Description, Biology, Life Cycle, Damage, Common Names, Images
- Host plants: raspberry, and occasinally Loganberry.
- Eggs: development lasts 5 to 8 days. They are laid in the longitudinal cracks which form naturally on the surface of the bark of the new year's canes.
- Larvae: they develop only under the bark of the new year's stems, feeding on the periderm; a purplish zone appears around the attacked area. At the end of their development, the healthy larvae leave the canes and bury themselves in the ground to spin cocoons and pupate.
- Development from egg to adult takes an average of 40 to 60 days. Only the parasited or ill larvae remain under the bark.
- 3 and sometimes 4 generations per year.
- This species overwinters as larvae in small earthen cocoons at the base of the plants. The first adults appear in April-May once the new canes measure 30 to 40 cm, those of the first generation at the end of July and those of the second at the beginning of August.
- Attack by this little known pest can bring about serious withering, as well as the drying up and death of the fruit-bearing canes in the following year at the time of flowering or of fruit formation (*) (*) .
- Different wound fungi (Fusarium, Verticillium, Coniothyrium, Didymella) colonize attacked bark.
The early removal of attacked canes reduces damage caused by this midge.
- This species is closely related to the bud and graft midge, Resseliella oculiperda (Rübsaamen), which feeds on the periderm of damaged stems (e.g. slit graft, shield graft) of certain Rosaceae.
At present unknown in Germany and Spain.
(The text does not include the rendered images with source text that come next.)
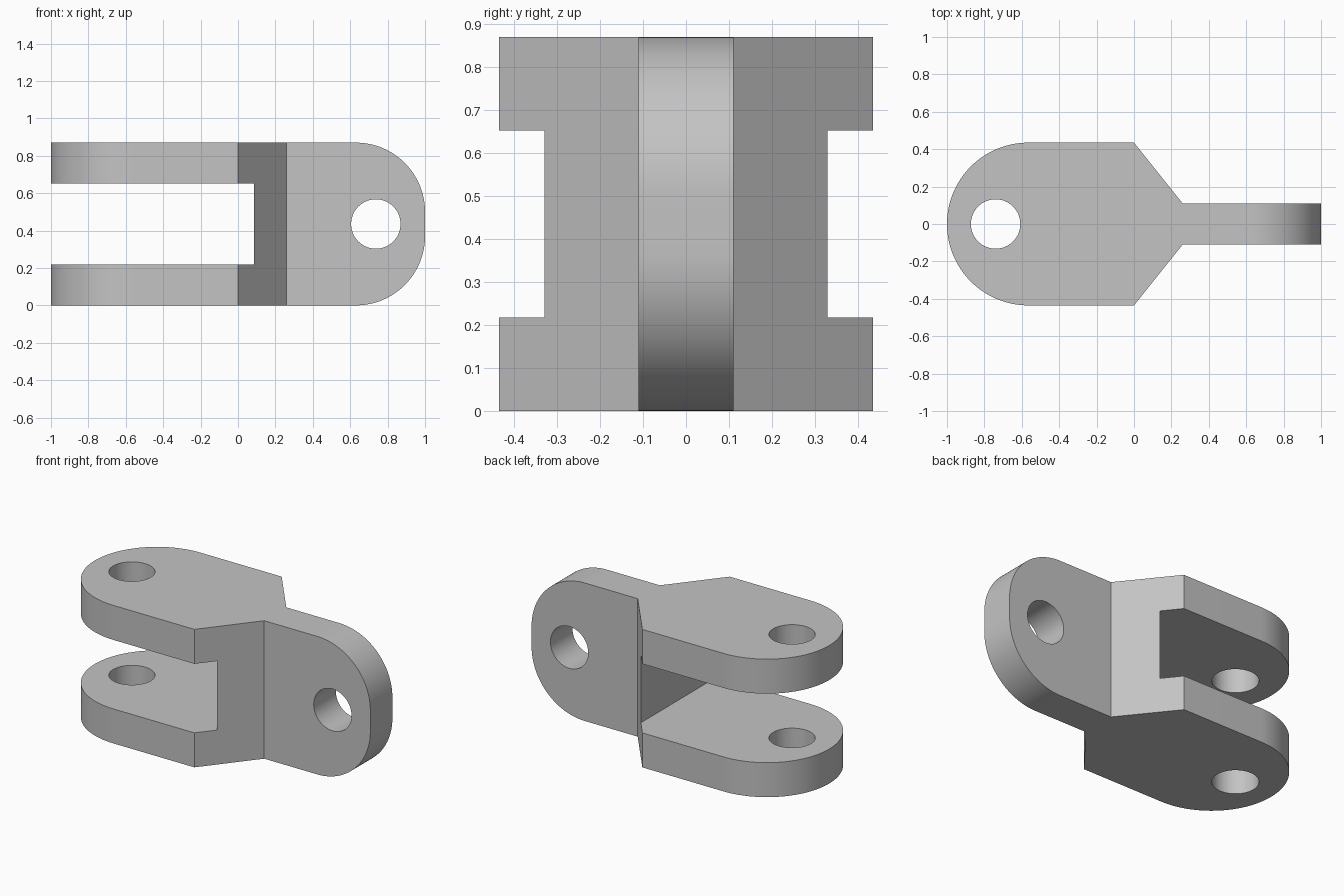
import bpy, bmesh, math
from mathutils import Matrix, Vector

if "Cube" in bpy.data.objects:
    bpy.data.objects.remove(bpy.data.objects["Cube"])

H = 0.87          # overall height
R = H / 2         # half width of the fork
TONGUE = 0.11     # half thickness of the tongue
TAPER_END = 0.26  # where the taper meets the tongue
FILLET = 0.37     # corner radius of the tongue end

grey = bpy.data.materials.new("plain grey")
grey.use_nodes = True
colour = (0.55, 0.55, 0.55, 1)
grey.diffuse_color = colour
grey.node_tree.nodes["Principled BSDF"].inputs["Base Color"].default_value = colour


def arc(cx, cy, r, start, end, n):
    """Points along a circular arc, angles in degrees."""
    angles = [math.radians(start + (end - start) * i / n) for i in range(n + 1)]
    return [(cx + r * math.cos(a), cy + r * math.sin(a)) for a in angles]


def prism(name, points, place, depth):
    """Extrude a flat profile; place maps each 2D point to 3D."""
    bm = bmesh.new()
    face = bm.faces.new([bm.verts.new(place(*p)) for p in points])
    new = bmesh.ops.extrude_face_region(bm, geom=[face])["geom"]
    bmesh.ops.translate(bm, vec=Vector(depth),
                        verts=[v for v in new if isinstance(v, bmesh.types.BMVert)])
    bmesh.ops.recalc_face_normals(bm, faces=bm.faces)
    return finish(name, bm)


def finish(name, bm):
    mesh = bpy.data.meshes.new(name)
    bm.to_mesh(mesh)
    bm.free()
    obj = bpy.data.objects.new(name, mesh)
    mesh.materials.append(grey)
    bpy.context.collection.objects.link(obj)
    return obj


def pin_cutter(name, centre, turn):
    bm = bmesh.new()
    bmesh.ops.create_cone(bm, cap_ends=True, segments=64, radius1=0.132,
                          radius2=0.132, depth=2,
                          matrix=Matrix.Translation(centre) @ Matrix.Rotation(turn, 4, 'X'))
    return finish(name, bm)


def combine(target, cutter, operation):
    cutter.hide_render = True
    mod = target.modifiers.new(operation.lower(), 'BOOLEAN')
    mod.operation, mod.solver, mod.object = operation, 'EXACT', cutter
    bpy.context.view_layer.objects.active = target
    bpy.ops.object.modifier_apply(modifier=mod.name)
    bpy.data.objects.remove(cutter)


# Plan outline: round fork end, taper, narrow tongue
plan = arc(R - 1, 0, R, 90, 270, 64)
plan += [(0, -R), (TAPER_END, -TONGUE), (1.2, -TONGUE),
         (1.2, TONGUE), (TAPER_END, TONGUE), (0, R)]
body = prism("clevis_link", plan, lambda x, y: (x, y, -0.2), (0, 0, H + 0.4))

# Side outline: slot between the fork arms, rounded tongue end
slot_low, slot_high, slot_end = H / 4, H * 0.75, 0.085
side = [(-1.2, 0)]
side += arc(1 - FILLET, FILLET, FILLET, -90, 0, 32)
side += arc(1 - FILLET, H - FILLET, FILLET, 0, 90, 32)
side += [(-1.2, H), (-1.2, slot_high), (slot_end, slot_high),
         (slot_end, slot_low), (-1.2, slot_low)]
combine(body, prism("side_cutter", side, lambda x, z: (x, -0.7, z), (0, 1.4, 0)), 'INTERSECT')

# Pin holes through the fork arms and the tongue
combine(body, pin_cutter("fork_pin_cutter", (-0.74, 0, R), 0), 'DIFFERENCE')
combine(body, pin_cutter("tongue_pin_cutter", (0.737, 0, R), math.pi / 2), 'DIFFERENCE')

bpy.ops.object.select_all(action='DESELECT')
body.select_set(True)
bpy.context.view_layer.objects.active = body
bpy.ops.object.shade_smooth_by_angle(angle=math.radians(30))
DE: Himbeerrinden-Gallmücke ES: Cecidómido de la corteza del frambueso FR: Cécidomyie de l'écorce du framboisier IT: Cecidomia della corteccia del lampone PT: Cecidomídeo da casca do framboeseiro GB: Raspberry cane midge
HYPPZ on line : Species (scientific name), Pests (common names), Glossary, Crops.